··· SOURCE RECORDS

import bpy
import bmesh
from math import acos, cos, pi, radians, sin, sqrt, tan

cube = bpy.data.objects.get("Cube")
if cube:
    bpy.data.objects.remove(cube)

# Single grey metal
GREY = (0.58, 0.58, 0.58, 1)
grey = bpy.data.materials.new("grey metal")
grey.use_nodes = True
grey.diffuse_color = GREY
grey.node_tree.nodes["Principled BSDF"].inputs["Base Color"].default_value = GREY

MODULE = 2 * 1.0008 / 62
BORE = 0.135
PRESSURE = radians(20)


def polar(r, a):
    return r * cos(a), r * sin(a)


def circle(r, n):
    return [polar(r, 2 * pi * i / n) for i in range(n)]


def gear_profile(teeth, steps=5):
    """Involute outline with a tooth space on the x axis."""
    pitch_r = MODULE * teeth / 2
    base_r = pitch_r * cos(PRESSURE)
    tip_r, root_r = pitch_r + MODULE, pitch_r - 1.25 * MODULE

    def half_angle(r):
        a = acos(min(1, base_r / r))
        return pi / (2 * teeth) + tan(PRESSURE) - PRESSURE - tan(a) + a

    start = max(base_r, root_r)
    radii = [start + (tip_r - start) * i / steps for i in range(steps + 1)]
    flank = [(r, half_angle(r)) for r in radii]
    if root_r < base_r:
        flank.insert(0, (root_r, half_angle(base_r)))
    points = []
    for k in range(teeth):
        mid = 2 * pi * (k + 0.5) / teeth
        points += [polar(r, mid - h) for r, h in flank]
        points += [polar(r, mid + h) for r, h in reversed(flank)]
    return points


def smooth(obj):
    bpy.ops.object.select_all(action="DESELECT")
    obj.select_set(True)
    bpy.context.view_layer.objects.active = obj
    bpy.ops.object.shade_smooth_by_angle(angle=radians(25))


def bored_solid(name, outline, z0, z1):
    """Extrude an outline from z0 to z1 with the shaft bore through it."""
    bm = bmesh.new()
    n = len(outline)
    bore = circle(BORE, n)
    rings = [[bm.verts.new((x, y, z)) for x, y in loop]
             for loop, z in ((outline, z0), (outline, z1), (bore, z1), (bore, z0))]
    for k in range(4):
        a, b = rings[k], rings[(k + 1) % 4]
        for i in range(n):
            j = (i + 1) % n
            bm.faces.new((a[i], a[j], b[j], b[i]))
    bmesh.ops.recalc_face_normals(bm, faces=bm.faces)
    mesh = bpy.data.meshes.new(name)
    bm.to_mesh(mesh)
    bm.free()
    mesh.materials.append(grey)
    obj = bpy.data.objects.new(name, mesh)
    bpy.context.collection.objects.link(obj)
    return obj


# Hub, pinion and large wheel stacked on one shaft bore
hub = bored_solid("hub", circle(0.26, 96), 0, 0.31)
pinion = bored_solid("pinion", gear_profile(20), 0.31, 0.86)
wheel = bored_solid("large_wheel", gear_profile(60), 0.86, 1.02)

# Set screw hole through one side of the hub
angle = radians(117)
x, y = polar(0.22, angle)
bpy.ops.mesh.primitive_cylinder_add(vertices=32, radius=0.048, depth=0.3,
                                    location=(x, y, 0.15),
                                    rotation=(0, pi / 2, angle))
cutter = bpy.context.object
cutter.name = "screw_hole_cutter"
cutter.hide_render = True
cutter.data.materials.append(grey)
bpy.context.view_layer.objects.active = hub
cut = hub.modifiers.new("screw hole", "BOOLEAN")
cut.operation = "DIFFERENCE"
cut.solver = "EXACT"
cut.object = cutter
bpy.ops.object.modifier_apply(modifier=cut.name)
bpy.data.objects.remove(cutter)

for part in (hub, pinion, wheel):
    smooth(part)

······

Reproduce all of the records exactly.

import bpy
import bmesh
from math import acos, cos, pi, radians, sin, sqrt, tan

cube = bpy.data.objects.get("Cube")
if cube:
    bpy.data.objects.remove(cube)

# Single grey metal
GREY = (0.58, 0.58, 0.58, 1)
grey = bpy.data.materials.new("grey metal")
grey.use_nodes = True
grey.diffuse_color = GREY
grey.node_tree.nodes["Principled BSDF"].inputs["Base Color"].default_value = GREY

MODULE = 2 * 1.0008 / 62
BORE = 0.135
PRESSURE = radians(20)


def polar(r, a):
    return r * cos(a), r * sin(a)


def circle(r, n):
    return [polar(r, 2 * pi * i / n) for i in range(n)]


def gear_profile(teeth, steps=5):
    """Involute outline with a tooth space on the x axis."""
    pitch_r = MODULE * teeth / 2
    base_r = pitch_r * cos(PRESSURE)
    tip_r, root_r = pitch_r + MODULE, pitch_r - 1.25 * MODULE

    def half_angle(r):
        a = acos(min(1, base_r / r))
        return pi / (2 * teeth) + tan(PRESSURE) - PRESSURE - tan(a) + a

    start = max(base_r, root_r)
    radii = [start + (tip_r - start) * i / steps for i in range(steps + 1)]
    flank = [(r, half_angle(r)) for r in radii]
    if root_r < base_r:
        flank.insert(0, (root_r, half_angle(base_r)))
    points = []
    for k in range(teeth):
        mid = 2 * pi * (k + 0.5) / teeth
        points += [polar(r, mid - h) for r, h in flank]
        points += [polar(r, mid + h) for r, h in reversed(flank)]
    return points


def smooth(obj):
    bpy.ops.object.select_all(action="DESELECT")
    obj.select_set(True)
    bpy.context.view_layer.objects.active = obj
    bpy.ops.object.shade_smooth_by_angle(angle=radians(25))


def bored_solid(name, outline, z0, z1):
    """Extrude an outline from z0 to z1 with the shaft bore through it."""
    bm = bmesh.new()
    n = len(outline)
    bore = circle(BORE, n)
    rings = [[bm.verts.new((x, y, z)) for x, y in loop]
             for loop, z in ((outline, z0), (outline, z1), (bore, z1), (bore, z0))]
    for k in range(4):
        a, b = rings[k], rings[(k + 1) % 4]
        for i in range(n):
            j = (i + 1) % n
            bm.faces.new((a[i], a[j], b[j], b[i]))
    bmesh.ops.recalc_face_normals(bm, faces=bm.faces)
    mesh = bpy.data.meshes.new(name)
    bm.to_mesh(mesh)
    bm.free()
    mesh.materials.append(grey)
    obj = bpy.data.objects.new(name, mesh)
    bpy.context.collection.objects.link(obj)
    return obj


# Hub, pinion and large wheel stacked on one shaft bore
hub = bored_solid("hub", circle(0.26, 96), 0, 0.31)
pinion = bored_solid("pinion", gear_profile(20), 0.31, 0.86)
wheel = bored_solid("large_wheel", gear_profile(60), 0.86, 1.02)

# Set screw hole through one side of the hub
angle = radians(117)
x, y = polar(0.22, angle)
bpy.ops.mesh.primitive_cylinder_add(vertices=32, radius=0.048, depth=0.3,
                                    location=(x, y, 0.15),
                                    rotation=(0, pi / 2, angle))
cutter = bpy.context.object
cutter.name = "screw_hole_cutter"
cutter.hide_render = True
cutter.data.materials.append(grey)
bpy.context.view_layer.objects.active = hub
cut = hub.modifiers.new("screw hole", "BOOLEAN")
cut.operation = "DIFFERENCE"
cut.solver = "EXACT"
cut.object = cutter
bpy.ops.object.modifier_apply(modifier=cut.name)
bpy.data.objects.remove(cutter)

for part in (hub, pinion, wheel):
    smooth(part)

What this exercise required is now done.